Betsy Bambrick, the head of ordinance enforcement from 2010 through 2017, who is now seeking a seat on the East Hampton Town Board, might be pressed for an explanation during her campaign. This would be of interest as the department’s only reports indicate a long pattern of pursuing certain aspects of the town code, such as the rules on artist studios and contractor licenses, and all but ignoring others, such as those about signs and exterior lighting — never mind that these laws were passed by the town boards to which the department answers.
Included among the assignments of the Ordinance Enforcement Department is keeping tabs on residential rental properties, for which a town registry certificate is required. In some places, such as Amagansett and Montauk, excessive numbers of short-term week or weekend guests have been changing their neighborhoods and adding a frenetic factor to traffic congestion. Basic investigation of these matters might well be handled by the private sector.
Among the issues an outside firm might address are short-term rental websites such as Airbnb to be sure town registry numbers are posted, as required. It could also count online property reviews, which in many, many examples are indications of illegally high turnover. This is something the eight town enforcement officers hardly have time for. It could help tamp down a growing challenge. One popular Montauk cottage on Fort Pond, for example, has had three different rental occupants so far in August and six in July. The limit for that period was two. The cottage first was on the rental market in 2013, according to Airbnb. Since then it has racked up more than 300 reviews. (If we are able to look this up, ordinance enforcement is, too.

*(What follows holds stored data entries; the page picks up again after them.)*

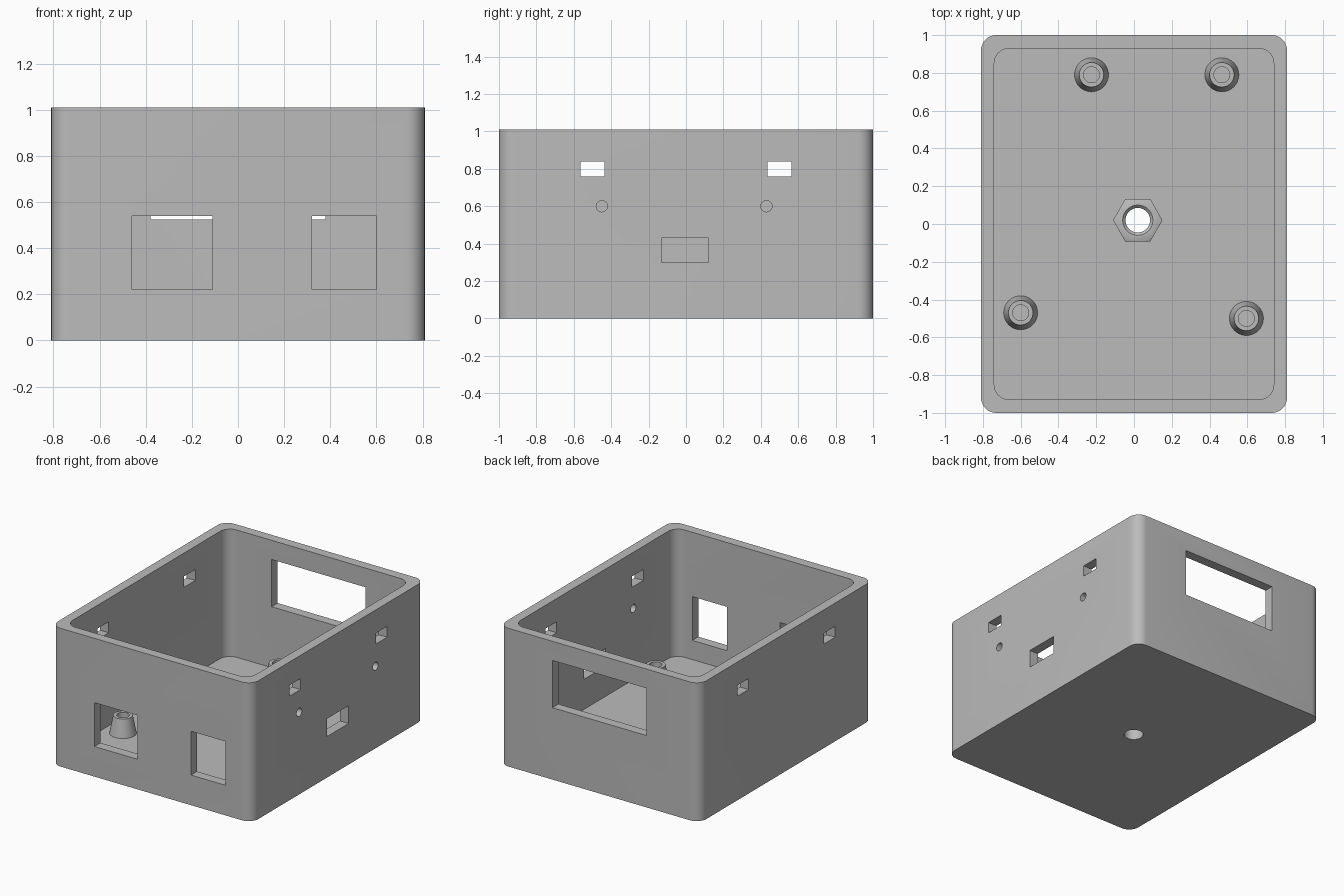
import bpy, bmesh
from math import sin, cos, pi, radians
from mathutils import Matrix

cube = bpy.data.objects.get("Cube")
if cube:
    bpy.data.objects.remove(cube)

WALL, FLOOR, HEIGHT = 0.07, 0.08, 1.01
HALF_X, HALF_Y = 0.81, 1.0

grey = bpy.data.materials.new("plain grey")
grey.use_nodes = True
grey.diffuse_color = (0.5, 0.5, 0.5, 1)
grey.node_tree.nodes["Principled BSDF"].inputs["Base Color"].default_value = (0.5, 0.5, 0.5, 1)


def make_object(name, bm):
    bmesh.ops.recalc_face_normals(bm, faces=bm.faces)
    mesh = bpy.data.meshes.new(name)
    bm.to_mesh(mesh)
    bm.free()
    mesh.materials.append(grey)
    obj = bpy.data.objects.new(name, mesh)
    bpy.context.collection.objects.link(obj)
    return obj


def select_only(obj):
    bpy.ops.object.select_all(action='DESELECT')
    obj.select_set(True)
    bpy.context.view_layer.objects.active = obj


def boolean(obj, cutter, operation='DIFFERENCE'):
    mod = obj.modifiers.new("cut", 'BOOLEAN')
    mod.object, mod.operation, mod.solver = cutter, operation, 'EXACT'
    select_only(obj)
    bpy.ops.object.modifier_apply(modifier=mod.name)
    bpy.data.objects.remove(cutter)


def smooth(obj):
    select_only(obj)
    bpy.ops.object.shade_smooth_by_angle(angle=radians(30))


def prism(name, outline, z0, z1):
    bm = bmesh.new()
    face = bm.faces.new([bm.verts.new((x, y, z0)) for x, y in outline])
    ext = bmesh.ops.extrude_face_region(bm, geom=[face])
    top = [v for v in ext["geom"] if isinstance(v, bmesh.types.BMVert)]
    bmesh.ops.translate(bm, verts=top, vec=(0, 0, z1 - z0))
    return make_object(name, bm)


def rounded_rectangle(hx, hy, r, steps=8):
    points = []
    for quarter, (sx, sy) in enumerate([(1, 1), (-1, 1), (-1, -1), (1, -1)]):
        for i in range(steps + 1):
            a = (quarter + i / steps) * pi / 2
            points.append((sx * (hx - r) + r * cos(a), sy * (hy - r) + r * sin(a)))
    return points


def lathe(name, profile, location, steps=40, closed=True):
    # Revolve a closed (radius, height) loop about z
    bm = bmesh.new()
    rings = [[bm.verts.new((r * cos(2 * pi * i / steps), r * sin(2 * pi * i / steps), z))
              for i in range(steps)] for r, z in profile]
    pairs = list(zip(rings, rings[1:]))
    if closed:
        pairs.append((rings[-1], rings[0]))
    else:
        bm.faces.new(rings[0])
        bm.faces.new(rings[-1])
    for low, high in pairs:
        for i in range(steps):
            j = (i + 1) % steps
            bm.faces.new((low[i], low[j], high[j], high[i]))
    bmesh.ops.translate(bm, verts=bm.verts, vec=location)
    return make_object(name, bm)


def add_box(bm, xs, ys, zs):
    spans = (xs, ys, zs)
    centre = [(a + b) / 2 for a, b in spans]
    size = [b - a for a, b in spans]
    bmesh.ops.create_cube(bm, size=1, matrix=Matrix.Translation(centre) @ Matrix.Diagonal((*size, 1)))


# Open case with rounded upright corners
case = prism("case", rounded_rectangle(HALF_X, HALF_Y, 0.08), 0, HEIGHT)
boolean(case, prism("cavity", rounded_rectangle(HALF_X - WALL, HALF_Y - WALL, 0.08), FLOOR, 1.3))

# Openings in the walls and floor
cuts = bmesh.new()
front, back, left = (-1.1, -0.85), (0.85, 1.1), (0.65, 0.95)
add_box(cuts, (-0.46, -0.11), front, (0.22, 0.54))
add_box(cuts, (0.32, 0.60), front, (0.22, 0.54))
add_box(cuts, (-0.38, 0.38), back, (0.525, 0.87))
add_box(cuts, left, (-0.13, 0.12), (0.30, 0.43))
for side in (-1, 1):
    add_box(cuts, (-1, 1), (side * 0.5 - 0.065, side * 0.5 + 0.065), (0.76, 0.84))
for y in (-0.45, 0.43):
    bmesh.ops.create_cone(cuts, cap_ends=True, segments=24, radius1=0.03, radius2=0.03, depth=0.3,
                          matrix=Matrix.Translation((0.8, y, 0.6)) @ Matrix.Rotation(pi / 2, 4, 'Y'))
bmesh.ops.create_cone(cuts, cap_ends=True, segments=40, radius1=0.065, radius2=0.065, depth=0.3,
                      matrix=Matrix.Translation((0.02, 0.02, 0.05)))
boolean(case, make_object("openings", cuts))
smooth(case)

# Tapered hollow standoffs
standoffs = {"back_right": (-0.225, 0.79), "back_left": (0.465, 0.79),
             "front_right": (-0.60, -0.47), "front_left": (0.595, -0.50)}
for place, (x, y) in standoffs.items():
    smooth(lathe(place + "_standoff", [(0.09, 0), (0.065, 0.13), (0.042, 0.13), (0.042, 0)],
                 (x, y, FLOOR)))

# Hexagonal nut with chamfered corners and a bored hole
NUT_H = 0.115
spot = (0.02, 0.02, FLOOR)
nut = prism("mounting_nut", [(0.02 + 0.131 * cos(i * pi / 3), 0.02 + 0.131 * sin(i * pi / 3))
                             for i in range(6)], FLOOR, FLOOR + NUT_H)
boolean(nut, lathe("chamfer", [(0.14, -0.01), (0.14, NUT_H - 0.015), (0.108, NUT_H + 0.003)],
                   spot, 48, closed=False), 'INTERSECT')
boolean(nut, lathe("bore", [(0.065, -0.02), (0.065, NUT_H - 0.015), (0.081, NUT_H + 0.001),
                            (0.081, NUT_H + 0.05)], spot, closed=False))
smooth(nut)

It would not be difficult.)
Giving the department the benefit of the doubt, that its staff follows the town’s laws and seeks compliance whenever possible, bolstering it with outside help could provide better results.